Tuesday, August 21, 2018

Redo Recommendations Now: Vitamin D, Fake Data, and Hype

We all need Vitamin D, a hormone, but the challenge is in how to measure levels of Vitamin D, how to determine how much a person needs, and when necessary how to supplement it. Over the years it was difficult for me to reconcile how practically everyone I knew had a Vitamin D deficiency. Since we are not all part of one cohort and we are certainly a group that is diverse in many ways it seemed very odd that we all had the same deficiency.

An answer came in two recent articles. First and most concerning was the August 17, 2018 issue of Science article,"Tide of Lies— The researcher at the center of an epic scientific fraud remains an enigma to the scientists who exposed him."(DOI: 10.1126/science.361.6403.636). This analysis detailed that much of what we know about Vitamin D was based on Dr. Sato's fabricated studies. According to the article his work was "referenced more than 1,000 times, and 23 systematic reviews or meta-analyses have included one or more of the 12 trials." Second, on August 18, 2018 A Kaiser Health News investigation for The New York Times, "Vitamin D, the Sunshine Supplement, Has Shadowy Money Behind It," revealed the effect of one person on an entire field of practice.

Both are disturbing commentary on the state of our knowledge...and our sense of responsibility to one another. How fast will clinical practice change to take this fake data and hype into account? How long will it take to change the Recommendations for Vitamin D Supplementation, the Algorithms in medical decision making and AI, and all the other information that we give and have been giving.

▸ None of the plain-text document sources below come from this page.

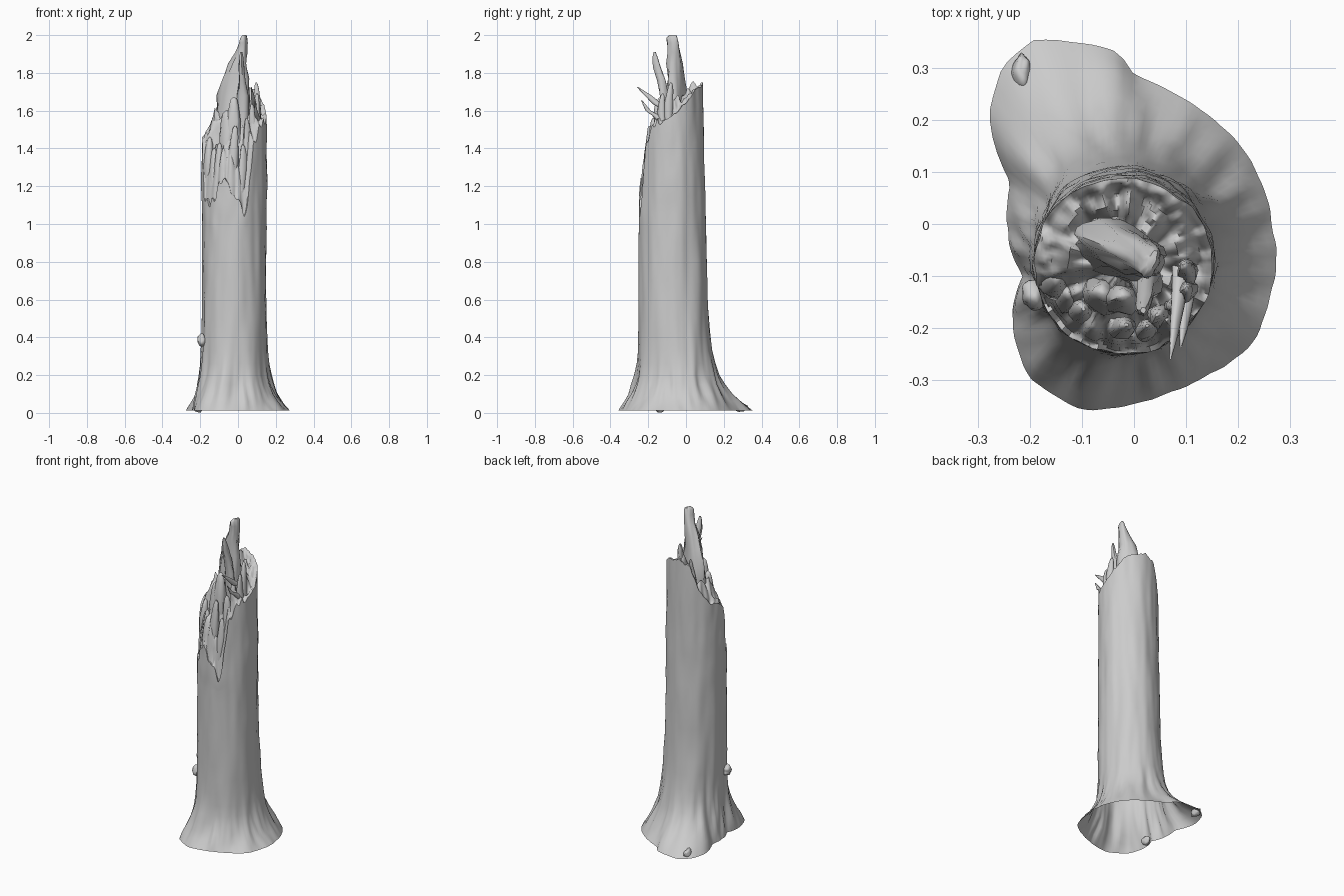
import bpy, bmesh, math
from mathutils import Vector, noise

if "Cube" in bpy.data.objects:
    bpy.data.objects.remove(bpy.data.objects["Cube"])

N = 128
BASE = [(-.20, .37), (-.13, .365), (-.03, .34), (0, .295), (.14, .22), (.225, .13), (.278, -.02),
        (.283, -.115), (.225, -.25), (.135, -.305), (.05, -.335), (-.03, -.365), (-.11, -.36),
        (-.2, -.305), (-.235, -.21), (-.215, -.1), (-.24, .08), (-.285, .22), (-.262, .31)]
FLARE = [(0, 1), (.04, .82), (.1, .55), (.15, .37), (.2, .24), (.3, .1), (.45, .03), (.6, 0)]
RIM = [(0, 1.57), (25, 1.63), (50, 1.72), (90, 1.74), (112, 1.71), (130, 1.56), (150, 1.48), (172, 1.46),
       (190, 1.42), (202, 1.15), (220, 1.09), (235, 1.14), (240, 1.22), (258, 1.22), (266, 1.16), (278, 1.13),
       (288, 1.04), (294, 1.10), (300, 1.28), (308, 1.42), (320, 1.52), (340, 1.53), (360, 1.57)]


def interp(table, x):
    for (a, u), (b, v) in zip(table, table[1:]):
        if x <= b:
            return u + (v - u) * max(0, (x - a) / (b - a))
    return table[-1][1]


# Root outline in polar form, padded so it wraps round
polar = sorted((math.degrees(math.atan2(y + .062, x + .02)) % 360, math.hypot(x + .02, y + .062)) for x, y in BASE)
polar = [(polar[-1][0] - 360, polar[-1][1])] + polar + [(polar[0][0] + 360, polar[0][1])]


def centre(z):
    return Vector((-.02, -.062 - .01 * z, z))


def surface(deg, z, scale=1.0):
    a = math.radians(deg)
    c, s = math.cos(a), math.sin(a)
    rx, ry = .171, .190 - .013 * z
    r = rx * ry / math.hypot(ry * c, rx * s)
    n = noise.noise(Vector((c * 2.2, s * 2.2, z * 2))) * .006 + noise.noise(Vector((c * 4, s * 4, z * 7))) * .005
    # the front and left roots hug the trunk more than the back and right ones
    tight = 1 + .6 * max(0, -math.sin(a - math.radians(35)))
    f = interp(FLARE, z) ** tight
    lobes = .05 * noise.noise(Vector((c * 3.5, s * 3.5, 7 + z * 3))) + .03 * noise.noise(Vector((c * 7, s * 7, z * 9)))
    r = r + (interp(polar, deg) - r) * f + n * (1 - f) + lobes * f * (1 - f) * 2
    return centre(z) + Vector((c, s, 0)) * r * scale


def rim_height(deg):
    a = math.radians(deg)
    amp = .05 if 195 < deg < 335 else .015
    return interp(RIM, deg) + amp * noise.noise(Vector((math.cos(a) * 8, math.sin(a) * 8, 3)))


def finish(name, bm, angle=40):
    bmesh.ops.recalc_face_normals(bm, faces=bm.faces)
    me = bpy.data.meshes.new(name)
    bm.to_mesh(me)
    bm.free()
    ob = bpy.data.objects.new(name, me)
    bpy.context.collection.objects.link(ob)
    bpy.ops.object.select_all(action='DESELECT')
    ob.select_set(True)
    bpy.context.view_layer.objects.active = ob
    bpy.ops.object.shade_smooth_by_angle(angle=math.radians(angle))
    return ob


def bridge(bm, rings):
    for lo, hi in zip(rings, rings[1:]):
        n = len(lo)
        for i in range(n):
            j = (i + 1) % n
            bm.faces.new((lo[i], lo[j], hi[j], hi[i]))


def broken_height(deg, s):
    # a lip at the rim, then fluted torn wood climbing to the core
    a = math.radians(deg)
    u = Vector((math.cos(a), math.sin(a), 0))
    rim, core = rim_height(deg), 1.59
    lip = .07 + .10 * noise.noise(u * 5 + Vector((1, 4, 2)))
    t = max(0, (s - max(.03, lip)) / .9)
    h = rim + (core - rim) * min(1, t) ** (.5 if rim < core else .8)
    p = u * (1 - s)
    jag = noise.noise(p * 4 + Vector((0, 0, 6))) * .10 + noise.noise(p * 7 + Vector((5, 2, 1))) * .05
    return h + jag * min(1, t * 5)


# Trunk with flared roots, open underneath, closed by the broken top
bm = bmesh.new()
degs = [360 * i / N for i in range(N)]
rings = []
for z in (.012, .03, .06, .1, .15, .2, .26, .33, .42, .5, .6, .7, .8, .9, .98):
    rings.append([bm.verts.new(surface(d, z)) for d in degs])
for k in range(1, 9):
    rings.append([bm.verts.new(surface(d, .98 + (rim_height(d) - .98) * k / 8)) for d in degs])
for s in (.03, .06, .1, .14, .19, .24, .3, .37, .45, .55, .67, .8, .92):
    rings.append([bm.verts.new(surface(d, broken_height(d, s), 1 - s)) for d in degs])
bridge(bm, rings)
tip = bm.verts.new((-.02, -.078, 1.6))
for i in range(N):
    bm.faces.new((rings[-1][i], rings[-1][(i + 1) % N], tip))
finish("trunk", bm, 70)


def splinter(name, sections, turn=0, sides=14, rough=.12):
    # sections: x, y, z, half width, half depth
    bm = bmesh.new()
    rings = []
    t = math.radians(turn)
    for x, y, z, w, d in sections:
        ring = []
        for i in range(sides):
            a = 2 * math.pi * i / sides
            k = 1 + rough * noise.noise(Vector((math.cos(a) * 2, math.sin(a) * 2, z * 9 + x * 20)))
            u, v = w * k * math.cos(a), d * k * math.sin(a)
            ring.append(bm.verts.new((x + u * math.cos(t) - v * math.sin(t), y + u * math.sin(t) + v * math.cos(t), z)))
        rings.append(ring)
    bridge(bm, rings)
    bm.faces.new(rings[0])
    bm.faces.new(rings[-1])
    return finish(name, bm, 60)


# Tall central spike, a broad sheet narrowing upward
splinter("main_spike", [(-.04, -.055, 1.35, .085, .055), (-.032, -.05, 1.55, .088, .05), (-.022, -.048, 1.68, .086, .045),
                        (-.012, -.052, 1.77, .068, .04), (.002, -.058, 1.85, .05, .037), (.02, -.064, 1.91, .03, .033),
                        (.028, -.07, 1.96, .021, .03), (.03, -.075, 1.985, .016, .028), (.034, -.07, 2.0, .008, .018)],
         turn=-25, sides=24, rough=.35)
# Second spike in front of it
splinter("front_spike", [(.02, -.10, 1.5, .035, .03), (.025, -.115, 1.68, .028, .024), (.024, -.13, 1.76, .018, .022),
                         (.02, -.153, 1.83, .014, .02), (.018, -.163, 1.88, .01, .014), (.018, -.166, 1.91, .005, .006)],
         turn=-30, rough=.4)
# Forward-pointing thorns on the right
splinter("side_thorn", [(.095, .0, 1.57, .022, .03), (.092, -.08, 1.60, .018, .03), (.085, -.15, 1.635, .013, .025),
                        (.078, -.20, 1.68, .009, .018), (.07, -.257, 1.725, .002, .004)])
splinter("lower_thorn", [(.105, -.11, 1.52, .016, .02), (.10, -.16, 1.575, .012, .02), (.095, -.2, 1.60, .008, .014),
                         (.09, -.235, 1.655, .002, .003)])

# Upright ridges of torn wood: direction, distance out, bottom, top, half width
SLIVERS = [(192, .84, 1.2, 1.46, .03), (212, .76, 1.08, 1.40, .03), (232, .72, 1.1, 1.43, .03),
           (252, .8, 1.1, 1.36, .028), (270, .74, 1.15, 1.52, .026), (287, .8, 1.1, 1.42, .022),
           (302, .74, 1.2, 1.56, .026), (235, .45, 1.25, 1.60, .04), (325, .78, 1.4, 1.64, .022),
           (342, .8, 1.45, 1.69, .02), (358, .76, 1.5, 1.75, .022), (265, .42, 1.35, 1.67, .035)]
for n, (deg, sc, z0, z1, w) in enumerate(SLIVERS):
    parts = []
    for t, k in ((0, .7), (.3, 1.1), (.6, 1), (.85, .7), (.96, .45), (1, .15)):
        p = surface(deg + 4 * math.sin(3 * t + n), z0 + (z1 - z0) * t, sc - .06 * t)
        parts.append((p.x, p.y, p.z, w * k * .8, w * k))
    splinter("torn_ridge_%02d" % n, parts, turn=deg, sides=12, rough=.5)


# Small knots: one on the left side, others among the roots
def knot(name, loc, size):
    bm = bmesh.new()
    bmesh.ops.create_icosphere(bm, subdivisions=3, radius=1)
    for v in bm.verts:
        k = 1 + .3 * noise.noise(v.co * 1.5 + Vector(loc) * 9)
        v.co = Vector(loc) + Vector(v.co[i] * size[i] * k for i in range(3))
    finish(name, bm, 60)


knot("side_knot", (-.19, -.135, .385), (.026, .03, .03))
knot("root_knot_left", (-.205, -.14, .03), (.02, .03, .028))
knot("root_knot_back", (-.215, .29, .03), (.018, .035, .025))
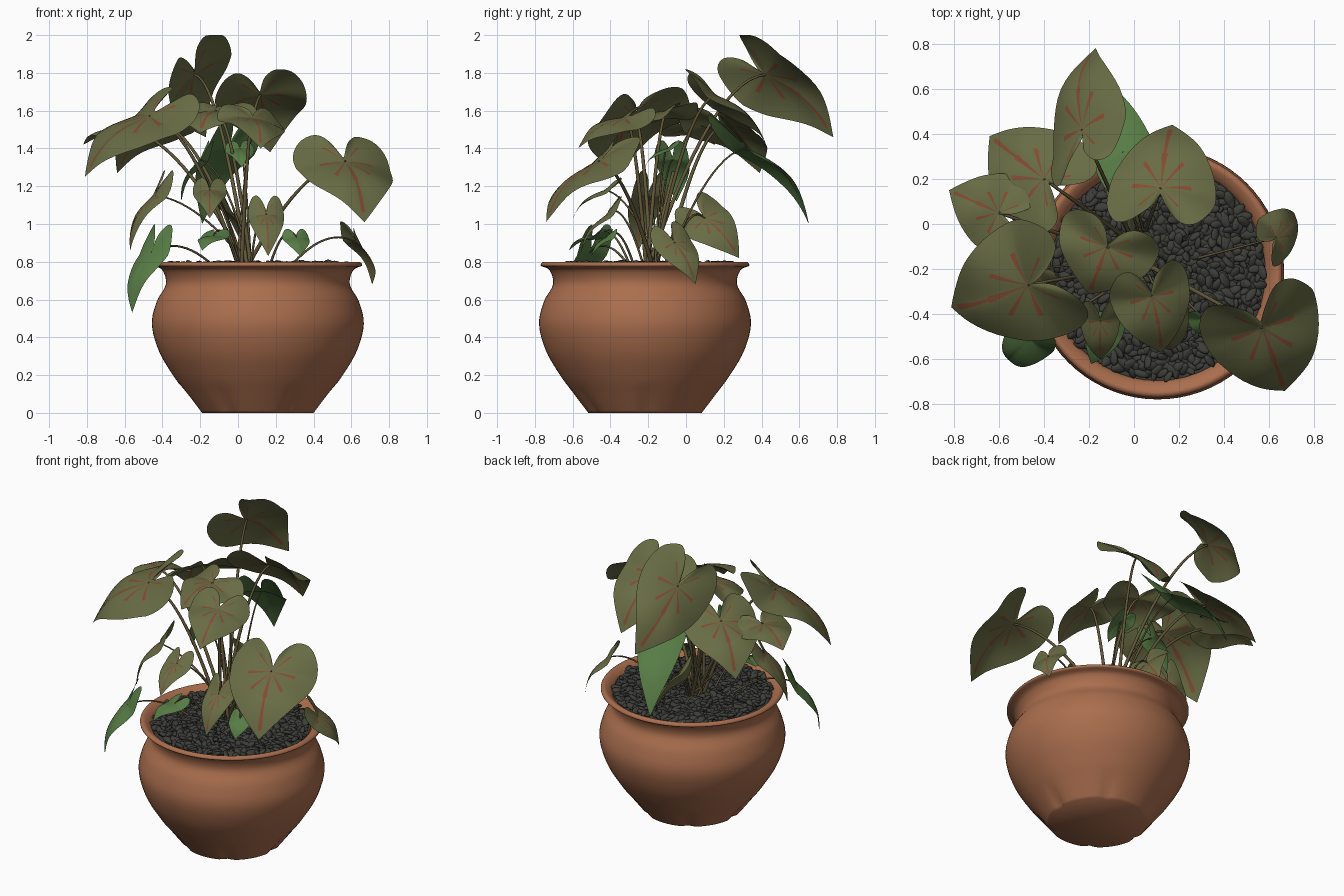
import bpy, bmesh, math, random
from mathutils import Vector, Matrix, Euler

if "Cube" in bpy.data.objects:
    bpy.data.objects.remove(bpy.data.objects["Cube"])

random.seed(4)
CX, CY = 0.105, -0.217


def material(name, r, g, b):
    m = bpy.data.materials.new(name)
    m.diffuse_color = (r, g, b, 1)
    m.use_nodes = True
    m.node_tree.nodes["Principled BSDF"].inputs["Base Color"].default_value = m.diffuse_color
    return m


TERRACOTTA = material("terracotta", 0.40, 0.155, 0.075)
GRAVEL = material("dark gravel", 0.046, 0.046, 0.041)
OLIVE = material("olive leaf", 0.14, 0.15, 0.058)
GREEN = material("bright green leaf", 0.095, 0.2, 0.06)
RED = material("red vein", 0.23, 0.07, 0.032)
STEM = material("brown stem", 0.12, 0.095, 0.04)


def add_object(name, verts, faces, mats, indices=None):
    me = bpy.data.meshes.new(name)
    me.from_pydata(verts, [], faces)
    for m in mats:
        me.materials.append(m)
    if indices:
        me.polygons.foreach_set("material_index", indices)
    me.polygons.foreach_set("use_smooth", [True] * len(faces))
    me.update()
    ob = bpy.data.objects.new(name, me)
    bpy.context.collection.objects.link(ob)
    return ob


def smooth_curve(pts, n):
    """Catmull-Rom curve through 2D points."""
    out = []
    for i in range(len(pts) - 1):
        p0, p1, p2 = (Vector(pts[j]) for j in (max(i - 1, 0), i, i + 1))
        p3 = Vector(pts[min(i + 2, len(pts) - 1)])
        for k in range(n):
            t = k / n
            out.append(p1 + ((p2 - p0) * t + (2 * p0 - 5 * p1 + 4 * p2 - p3) * t * t
                             + (3 * p1 - p0 - 3 * p2 + p3) * t ** 3) / 2)
    return out + [Vector(pts[-1])]


# Pot: lathed profile with shallow flutes near the foot
prof = smooth_curve([(.30, 0), (.376, .1), (.45, .2), (.525, .33), (.561, .47), (.535, .59), (.487, .68),
                     (.505, .755), (.552, .78), (.53, .80), (.482, .76), (.472, .68)], 5)
SEG = 72
verts, faces = [], []
for r, z in prof:
    for k in range(SEG):
        a = math.tau * k / SEG
        r2 = r * (1 - 0.06 * max(0, 1 - z / 0.16) * max(0, math.cos(6 * a)) ** 6)
        verts.append((CX + r2 * math.cos(a), CY + r2 * math.sin(a), max(z, 0)))
for i in range(len(prof) - 1):
    for k in range(SEG):
        k2 = (k + 1) % SEG
        faces.append((i * SEG + k, i * SEG + k2, (i + 1) * SEG + k2, (i + 1) * SEG + k))
faces.append(tuple(reversed(range(SEG))))
add_object("pot", verts, faces, [TERRACOTTA])

# Soil disc under the gravel
ring = [(CX + .478 * math.cos(math.tau * k / 48), CY + .478 * math.sin(math.tau * k / 48), .755) for k in range(48)]
add_object("soil", ring, [tuple(range(48))], [GRAVEL])

# Gravel: scattered flattened pebbles
bm = bmesh.new()
bmesh.ops.create_icosphere(bm, subdivisions=2, radius=1)
ball = [v.co.copy() for v in bm.verts]
ball_faces = [[v.index for v in f.verts] for f in bm.faces]
bm.free()
verts, faces = [], []
COUNT = 850
for n in range(COUNT):
    r, a = 0.462 * math.sqrt((n + 0.5) / COUNT), n * 2.4
    s = random.uniform(0.8, 1.35)
    rot = Euler((random.uniform(-.8, .8), random.uniform(-.6, .6), random.uniform(0, 6))).to_matrix()
    rot = rot @ Matrix.Diagonal((.032 * s, .018 * s, .011 * s))
    c = Vector((CX + r * math.cos(a), CY + r * math.sin(a), random.uniform(.765, .786)))
    o = len(verts)
    verts += [c + rot @ v for v in ball]
    faces += [[o + i for i in f] for f in ball_faces]
add_object("gravel", verts, faces, [GRAVEL])

# Heart-shaped leaf: half outline (length, half width), mirrored, filled by rings round the stalk
half = smooth_curve([(-.08, 0), (-.3, .16), (-.47, .45), (-.42, .78), (-.15, 1), (.2, .95),
                     (.5, .7), (.8, .3), (1, 0)], 4)
outline = [(p.x, p.y) for p in half] + [(p.x, -p.y) for p in half[-2:0:-1]]
RINGS, N, TIP = 9, len(outline), len(half) - 1
VEINS = {TIP - 1: .9, TIP: .9, TIP - 2: .45, TIP + 1: .45}
for k in (10, 18, 24):
    VEINS[k] = VEINS[N - 1 - k] = .6


def leaf(name, base, tip, width, roll, mat, veins):
    length = (tip - base).length
    along = (tip - base).normalized()
    up = Vector((0, 0, 1))
    up = Matrix.Rotation(roll, 3, along) @ (up - along * along.z).normalized()
    side = up.cross(along)
    phase = random.uniform(0, 6)
    lv, lf, li = [base.copy()], [], []
    for j in range(1, RINGS + 1):
        s = j / RINGS
        for k, (x, y) in enumerate(outline):
            x, y = x * s, y * s
            # arched midrib, drooping sides, wavy margin
            h = .13 * length * math.sin(math.pi * x) if x > 0 else -.08 * x * x * length
            h -= .12 * width * y * y
            h += .022 * width * s * s * math.sin(6 * math.tau * k / N + phase) * (1 - x * x)
            p = base + along * x * length + side * y * width / 2 + up * h
            p.z = min(p.z, 2)
            lv.append(p)
    for j in range(RINGS):
        for k in range(N):
            k2, a, b = (k + 1) % N, 1 + (j - 1) * N, 1 + j * N
            f = (0, 1 + k, 1 + k2) if j == 0 else (a + k, b + k, b + k2, a + k2)
            # wind every face towards the upper side
            n = (lv[f[1]] - lv[f[0]]).cross(lv[f[2]] - lv[f[0]])
            lf.append(f if n.dot(up) > 0 else f[::-1])
            li.append(int(veins and (j + .5) / RINGS < VEINS.get(k, 0)))
    add_object(name, lv, lf, [mat, RED], li)


# Veined leaves: stalk end, tip, width, roll
large = {
    "right_leaf": (.57, -.46, 1.33, .67, -.74, 1.01, .53, 0),
    "left_front_leaf": (-.47, -.27, 1.57, -.81, -.37, 1.25, .56, -.25),
    "back_top_leaf": (-.23, .42, 1.79, -.17, .78, 1.46, .46, -.9),
    "back_right_leaf": (.12, .16, 1.68, .17, .44, 1.38, .48, -.2),
    "centre_leaf": (-.12, -.1, 1.6, -.2, -.31, 1.48, .45, 0),
    "front_leaf": (.08, -.32, 1.56, .12, -.57, 1.4, .36, -.2),
    "left_back_leaf": (-.4, .2, 1.52, -.64, .39, 1.27, .46, 0),
    "left_leaf": (-.6, .05, 1.5, -.82, .15, 1.42, .36, 0),
    "right_low_leaf": (.63, -.06, .9, .71, .05, .68, .22, .5),
    "back_olive_leaf": (-.02, .1, 1.03, .03, .28, .82, .28, .9),
}
# Small leaves: stalk end, tip (width follows the length)
small_olive = {
    "left_droop_leaf": (-.44, -.2, 1.15, -.57, -.25, .86),
    "front_low_leaf": (.15, -.42, 1.05, .16, -.56, .83),
    "front_left_low_leaf": (-.15, -.43, 1.18, -.15, -.6, 1.03),
}
small_green = {
    "back_low_leaf": (-.05, .32, 1.4, -.19, .65, 1),
    "left_green_leaf": (-.46, -.51, .85, -.56, -.6, .53),
    "front_green_leaf_left": (-.13, -.48, .94, -.19, -.62, .86),
    "front_green_leaf_right": (.31, -.42, .93, .33, -.5, .83),
    "inner_green_leaf": (.01, -.1, 1.4, .02, -.22, 1.3),
    "inner_left_leaf": (-.2, -.07, 1.34, -.3, -.05, 1.12),
}

# Stems: tapered curved tubes from the central clump to each leaf
cu = bpy.data.curves.new("stems", "CURVE")
cu.dimensions = "3D"
cu.bevel_depth = 0.0105
cu.bevel_resolution = 2
cu.use_fill_caps = True
cu.materials.append(STEM)


def stem(end, thick):
    a = Vector((.04 + random.uniform(-.05, .05), -.16 + random.uniform(-.05, .05), .76))
    low = end.z < 1.1
    if low:  # low leaves root further out
        a.xy = a.xy.lerp(end.xy, .35)
    b = a.lerp(end, .55)
    b.z = end.z + .1 if low else end.z - .02
    sp = cu.splines.new("POLY")
    M = 14
    sp.points.add(M)
    for i, pt in enumerate(sp.points):
        t = i / M
        pt.co = (*(a * (1 - t) ** 2 + b * 2 * t * (1 - t) + end * t * t), 1)
        pt.radius = thick * (1.1 - .5 * t)


for group, mat in ((large, OLIVE), (small_olive, OLIVE), (small_green, GREEN)):
    for name, v in group.items():
        base, tip = Vector(v[:3]), Vector(v[3:6])
        width, roll = v[6:] if group is large else (.1 + .34 * (tip - base).length, 0)
        leaf(name, base, tip, width, roll, mat, mat is OLIVE)
        stem(base, 1 if width > .3 else .6)
stems = bpy.data.objects.new("stems", cu)
bpy.context.collection.objects.link(stems)
bpy.context.view_layer.objects.active = stems
stems.select_set(True)
bpy.ops.object.convert(target="MESH")
bpy.ops.object.shade_smooth()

Given this evidence how do we answer the question, "Do I stop taking my Vitamin D?"